so define the quaternion differential to be

\[ \frac{d q}{d t}=\dot{q}=\lim_{\Delta t\to 0}\frac{q(t+\Delta t)-q(t)}{\Delta t}\\ =\lim_{\Delta t \to 0}\frac{q(\Delta t)\,\,q(t)-q(t)}{\Delta t}\\ =\lim_{\Delta t \to 0}\frac{(q(\Delta t)\,-\,1)q(t)}{\Delta t} \]If we assume $q(\Delta t)$ is of the form

\[ q(\Delta t)=\left(\cos\left(\Delta\theta/2\right)+\vec{u}\sin\left(\Delta\theta/2\right)\right) \]Then as $\Delta t$ approaches 0, $q(\Delta\theta)$ approaches $(1+\vec{u}\,\Delta\theta/2)$ and hence

\[ \frac{d q}{d t} =\lim_{\Delta \to 0}\frac{(1+\vec{u}\Delta\theta/2\,-\,1)q(t)}{\Delta t} =\lim_{\Delta \to 0}\frac{\vec{u}\Delta\theta/2}{\Delta t}q(t) =\frac12\vec{u}\frac{d\theta}{d t}q(t) \]If $q$ defines a vector or coordinate frame then the differential can be considered as an angular velocity around unit $\vec{u}$ at a speed of $\frac{d\theta}{d t}$ so

\[ \frac{d q}{d t} =\frac12 \vec{\omega} q(t) \]and $\vec\omega$ is the angular velocity vector.

A more complete explanation given in [Jia2020]

Vote now.

- Quaternions use 4 parameters to specify a rotation, vs 9 for rotation matrices, or 4 when expressed in exponential form.
- Easily described as a (half) angle and a rotation axis

- Numerically easy to normalise when compared with rotation matrices, or exponential form.
- important to keep integration errors under control

- Easy to change between quaternions, rotation matrices, and angle axis.
- Fewer calculations to compute a rotation
- perhaps not important given overheads of operating systems and speeds of GPUs and CPUs.

- Longer to write out, rotations need 3 symbols vs 2.
- Are not suitable for every problem.
- e.g. recursive dynamics well established using rotation matrices.

- Don't have a cool exponential form

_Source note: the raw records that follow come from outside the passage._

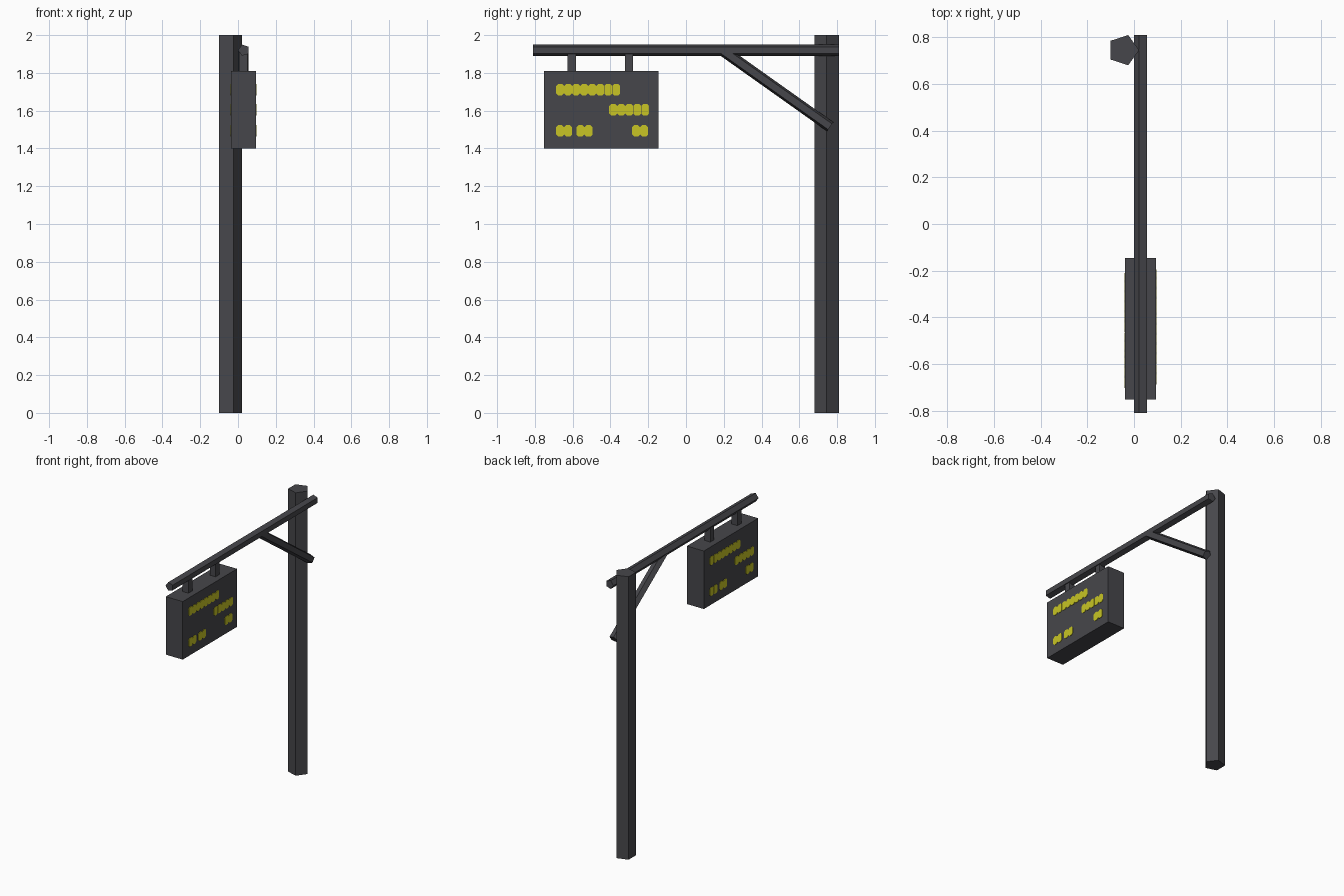
import bpy, bmesh, math
from mathutils import Vector

if "Cube" in bpy.data.objects:
    bpy.data.objects.remove(bpy.data.objects["Cube"])


def material(name, rgb):
    m = bpy.data.materials.new(name)
    m.diffuse_color = (*rgb, 1)
    m.use_nodes = True
    m.node_tree.nodes["Principled BSDF"].inputs["Base Color"].default_value = m.diffuse_color
    return m


GREY = material("dark grey", (0.062, 0.062, 0.070))
YELLOW = material("yellow", (0.58, 0.56, 0.018))


def finish(name, bm, mat):
    bmesh.ops.recalc_face_normals(bm, faces=bm.faces)
    me = bpy.data.meshes.new(name)
    bm.to_mesh(me)
    bm.free()
    me.materials.append(mat)
    ob = bpy.data.objects.new(name, me)
    bpy.context.collection.objects.link(ob)
    return ob


def extruded(bm, points, offset):
    face = bm.faces.new([bm.verts.new(p) for p in points])
    ext = bmesh.ops.extrude_face_region(bm, geom=[face], use_keep_orig=True)
    verts = [g for g in ext["geom"] if isinstance(g, bmesh.types.BMVert)]
    bmesh.ops.translate(bm, verts=verts, vec=offset)


def five_sided_bar(name, p0, p1, r, start):
    """Pentagonal bar from p0 to p1, one corner at the start angle from +x."""
    p0, p1 = Vector(p0), Vector(p1)
    u = Vector((1, 0, 0))
    v = (p1 - p0).normalized().cross(u)
    angles = [start + i * math.tau / 5 for i in range(5)]
    bm = bmesh.new()
    extruded(bm, [p0 + r * (math.cos(a) * u + math.sin(a) * v) for a in angles], p1 - p0)
    finish(name, bm, GREY)


def box(name, x0, x1, y0, y1, z0, z1):
    bm = bmesh.new()
    extruded(bm, [(x0, y0, z0), (x1, y0, z0), (x1, y1, z0), (x0, y1, z0)],
             Vector((0, 0, z1 - z0)))
    finish(name, bm, GREY)


# Post, cross beam and diagonal brace
five_sided_bar("post", (-0.046, 0.745, 0), (-0.046, 0.745, 2), 0.068, 0)
five_sided_bar("beam", (0.031, -0.81, 1.92), (0.031, 0.81, 1.92), 0.031, math.pi)
five_sided_bar("brace", (0.031, 0.763, 1.515), (0.031, 0.195, 1.918), 0.031, math.pi)

# Hanging sign box and its two hangers
X0, X1, Y0, Y1 = -0.038, 0.094, -0.752, -0.145
box("sign_box", X0, X1, Y0, Y1, 1.40, 1.81)
for i, y in enumerate((-0.605, -0.302)):
    box(f"hanger_{i + 1}", 0.006, 0.051, y - 0.022, y + 0.022, 1.80, 1.91)

# Display cells: (start y, centre z, number of cells), thin eight-sided plates
ROWS = [(-0.688, 1.711, 8), (-0.407, 1.605, 5),
        (-0.688, 1.493, 2), (-0.580, 1.493, 2), (-0.285, 1.493, 2)]
PITCH, W, H, C = 0.0425, 0.021, 0.0305, 0.011
CELL = [(-W, -H + C), (-W + C, -H), (W - C, -H), (W, -H + C),
        (W, H - C), (W - C, H), (-W + C, H), (-W, H - C)]

for side, x in ((1, X1), (-1, X0)):
    bm = bmesh.new()
    for start, z, count in ROWS:
        for i in range(count):
            y = start + PITCH * (i + 0.5)
            if side < 0:  # back of the sign is turned half round
                y = Y0 + Y1 - y
            extruded(bm, [(x - side * 0.001, y + a, z + b) for a, b in CELL],
                     Vector((side * 0.004, 0, 0)))
    finish("display_right" if side > 0 else "display_left", bm, YELLOW)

- Probably neither.
- But not a universal panacea.
- In effect, a good compliment to rotation matrices and angle-axis representations.
- Don't overlook Rodrigues forms

Shuster, M. 1993, "A Survey of Attitude Representations", Journal of the Astronautical Sciences, 41(4):349-517 See equations and discussion in the paper above, p463-464. (http://www.ladispe.polito.it/corsi/Meccatronica/02JHCOR/2011-12/Slides/Shuster_Pub_1993h_J_Repsurv_scan.pdf)

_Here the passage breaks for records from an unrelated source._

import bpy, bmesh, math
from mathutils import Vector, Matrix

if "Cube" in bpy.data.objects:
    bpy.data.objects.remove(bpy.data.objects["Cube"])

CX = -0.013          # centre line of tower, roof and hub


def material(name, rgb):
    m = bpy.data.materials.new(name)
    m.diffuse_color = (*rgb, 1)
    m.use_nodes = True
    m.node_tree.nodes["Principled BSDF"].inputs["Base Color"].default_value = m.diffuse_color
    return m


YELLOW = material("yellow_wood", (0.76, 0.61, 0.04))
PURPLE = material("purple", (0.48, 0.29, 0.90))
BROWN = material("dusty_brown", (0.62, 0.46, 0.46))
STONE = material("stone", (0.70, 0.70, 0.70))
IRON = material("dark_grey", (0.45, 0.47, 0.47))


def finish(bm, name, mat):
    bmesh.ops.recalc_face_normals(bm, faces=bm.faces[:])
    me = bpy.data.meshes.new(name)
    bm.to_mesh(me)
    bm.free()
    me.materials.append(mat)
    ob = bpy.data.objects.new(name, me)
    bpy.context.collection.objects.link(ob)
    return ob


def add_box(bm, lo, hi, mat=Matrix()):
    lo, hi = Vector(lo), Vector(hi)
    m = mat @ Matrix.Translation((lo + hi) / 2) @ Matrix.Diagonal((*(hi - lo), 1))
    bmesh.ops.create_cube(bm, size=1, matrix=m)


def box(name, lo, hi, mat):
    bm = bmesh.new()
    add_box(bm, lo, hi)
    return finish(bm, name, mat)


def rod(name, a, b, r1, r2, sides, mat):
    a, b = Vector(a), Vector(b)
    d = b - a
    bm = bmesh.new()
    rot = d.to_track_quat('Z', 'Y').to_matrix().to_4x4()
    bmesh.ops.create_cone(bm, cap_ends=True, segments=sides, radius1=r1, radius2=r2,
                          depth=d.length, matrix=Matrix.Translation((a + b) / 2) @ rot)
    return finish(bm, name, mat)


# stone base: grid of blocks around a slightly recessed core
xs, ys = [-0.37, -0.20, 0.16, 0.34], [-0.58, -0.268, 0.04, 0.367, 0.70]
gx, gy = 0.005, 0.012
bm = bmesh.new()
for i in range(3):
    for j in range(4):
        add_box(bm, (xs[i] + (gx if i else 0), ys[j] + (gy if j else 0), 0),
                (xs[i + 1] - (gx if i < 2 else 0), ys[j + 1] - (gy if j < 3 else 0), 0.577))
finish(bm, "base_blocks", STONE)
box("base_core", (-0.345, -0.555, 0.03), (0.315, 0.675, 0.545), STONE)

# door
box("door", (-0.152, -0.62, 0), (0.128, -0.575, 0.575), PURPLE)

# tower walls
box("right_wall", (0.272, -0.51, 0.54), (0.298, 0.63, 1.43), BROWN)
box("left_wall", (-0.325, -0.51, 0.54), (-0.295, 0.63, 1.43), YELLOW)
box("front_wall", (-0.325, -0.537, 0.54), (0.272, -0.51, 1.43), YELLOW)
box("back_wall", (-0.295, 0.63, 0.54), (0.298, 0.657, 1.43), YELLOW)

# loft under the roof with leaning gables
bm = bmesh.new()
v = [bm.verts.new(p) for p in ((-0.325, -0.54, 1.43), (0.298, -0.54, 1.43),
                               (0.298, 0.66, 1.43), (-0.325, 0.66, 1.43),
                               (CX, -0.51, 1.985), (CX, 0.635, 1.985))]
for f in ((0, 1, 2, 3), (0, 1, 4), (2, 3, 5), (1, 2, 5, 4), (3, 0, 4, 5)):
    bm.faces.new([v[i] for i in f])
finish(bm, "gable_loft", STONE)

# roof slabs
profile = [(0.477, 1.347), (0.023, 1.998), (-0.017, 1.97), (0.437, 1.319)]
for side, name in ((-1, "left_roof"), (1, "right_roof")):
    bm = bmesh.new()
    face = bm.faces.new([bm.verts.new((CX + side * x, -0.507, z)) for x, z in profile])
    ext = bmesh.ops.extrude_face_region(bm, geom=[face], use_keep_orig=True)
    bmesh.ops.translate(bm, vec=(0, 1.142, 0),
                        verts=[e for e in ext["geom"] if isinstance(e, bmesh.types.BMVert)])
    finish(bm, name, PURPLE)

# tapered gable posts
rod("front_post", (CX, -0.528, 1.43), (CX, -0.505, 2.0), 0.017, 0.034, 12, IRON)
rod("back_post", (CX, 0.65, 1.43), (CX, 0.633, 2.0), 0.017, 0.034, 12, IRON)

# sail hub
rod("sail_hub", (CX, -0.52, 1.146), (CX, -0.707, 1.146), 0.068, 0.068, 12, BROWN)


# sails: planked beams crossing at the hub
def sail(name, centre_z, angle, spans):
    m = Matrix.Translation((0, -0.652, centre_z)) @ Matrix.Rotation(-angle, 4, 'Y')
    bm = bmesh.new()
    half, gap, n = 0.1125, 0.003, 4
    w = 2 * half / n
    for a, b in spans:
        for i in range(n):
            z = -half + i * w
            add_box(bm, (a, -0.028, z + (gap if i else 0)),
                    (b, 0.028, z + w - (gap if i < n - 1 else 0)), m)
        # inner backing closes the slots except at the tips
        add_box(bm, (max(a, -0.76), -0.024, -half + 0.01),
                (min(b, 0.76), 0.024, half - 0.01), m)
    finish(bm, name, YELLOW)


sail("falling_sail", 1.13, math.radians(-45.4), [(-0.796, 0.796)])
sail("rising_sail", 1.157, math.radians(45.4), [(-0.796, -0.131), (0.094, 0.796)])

Yan-Bin Jia, Problem Solving Techniques for Applied Computer Science, Quaternions Lecture course Sep 3, 2020 (https://web.cs.iastate.edu/~cs577/) (https://web.cs.iastate.edu/~cs577/handouts/quaternion.pdf)

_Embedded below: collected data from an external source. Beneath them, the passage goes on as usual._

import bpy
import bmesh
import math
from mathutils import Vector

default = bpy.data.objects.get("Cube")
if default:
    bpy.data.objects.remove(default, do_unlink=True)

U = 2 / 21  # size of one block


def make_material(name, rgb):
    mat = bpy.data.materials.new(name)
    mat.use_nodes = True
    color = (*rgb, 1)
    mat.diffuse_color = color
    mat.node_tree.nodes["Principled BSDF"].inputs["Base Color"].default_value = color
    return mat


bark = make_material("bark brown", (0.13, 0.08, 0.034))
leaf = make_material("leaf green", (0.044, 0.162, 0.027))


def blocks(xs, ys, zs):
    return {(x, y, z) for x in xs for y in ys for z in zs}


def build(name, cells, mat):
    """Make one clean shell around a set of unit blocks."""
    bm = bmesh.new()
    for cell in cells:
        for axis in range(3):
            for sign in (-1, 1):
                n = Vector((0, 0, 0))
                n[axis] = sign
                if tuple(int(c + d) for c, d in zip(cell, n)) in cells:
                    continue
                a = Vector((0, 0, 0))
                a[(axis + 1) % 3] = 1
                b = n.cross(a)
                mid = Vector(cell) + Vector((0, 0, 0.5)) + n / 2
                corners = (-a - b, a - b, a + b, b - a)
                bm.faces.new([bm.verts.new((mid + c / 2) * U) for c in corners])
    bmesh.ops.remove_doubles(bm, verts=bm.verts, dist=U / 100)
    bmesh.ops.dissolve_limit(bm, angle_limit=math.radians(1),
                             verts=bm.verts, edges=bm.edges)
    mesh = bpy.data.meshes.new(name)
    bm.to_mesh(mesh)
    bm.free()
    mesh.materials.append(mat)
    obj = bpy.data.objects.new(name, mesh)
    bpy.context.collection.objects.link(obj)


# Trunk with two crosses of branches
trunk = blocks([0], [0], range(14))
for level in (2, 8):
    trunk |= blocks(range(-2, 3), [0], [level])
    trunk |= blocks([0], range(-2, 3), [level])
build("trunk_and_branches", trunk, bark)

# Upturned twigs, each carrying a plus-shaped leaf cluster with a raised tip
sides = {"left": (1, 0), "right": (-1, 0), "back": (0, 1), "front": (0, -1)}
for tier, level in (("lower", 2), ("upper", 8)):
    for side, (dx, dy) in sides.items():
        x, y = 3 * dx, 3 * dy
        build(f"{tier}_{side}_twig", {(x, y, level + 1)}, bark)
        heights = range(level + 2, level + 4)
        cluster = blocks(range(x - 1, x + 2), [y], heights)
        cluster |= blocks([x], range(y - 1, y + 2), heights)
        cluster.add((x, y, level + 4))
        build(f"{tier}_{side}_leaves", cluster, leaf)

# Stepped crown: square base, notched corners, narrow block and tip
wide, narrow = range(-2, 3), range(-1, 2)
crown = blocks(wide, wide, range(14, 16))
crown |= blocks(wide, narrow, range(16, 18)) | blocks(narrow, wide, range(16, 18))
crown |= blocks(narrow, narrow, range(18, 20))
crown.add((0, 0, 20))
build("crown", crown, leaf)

Quaternions, Interpolation and Animation Erik B. Dam Martin Koch Martin Lillholm (https://web.mit.edu/2.998/www/QuaternionReport1.pdf)

Lee, Byung-Uk (1991). Unit Quaternion Representation of Rotation - Appendix A, Differentiation with Quaternions - Appendix B (PDF) (Ph. D. Thesis). Stanford University (http://home.ewha.ac.kr/~bulee/quaternion.pdf)

Plenty of details at Wolfram Mathworld, Wikipedia, Numberphile (although surprisingly quiet about differentiation)

(https://math.stackexchange.com/questions/1896379/how-to-use-the-quaternion-derivative)

Possibly a good explanation! (https://fgiesen.wordpress.com/2012/08/24/quaternion-differentiation/) google:Differentiation with respect to the rotation quaternion

(https://math.stackexchange.com/questions/1896379/how-to-use-the-quaternion-derivative)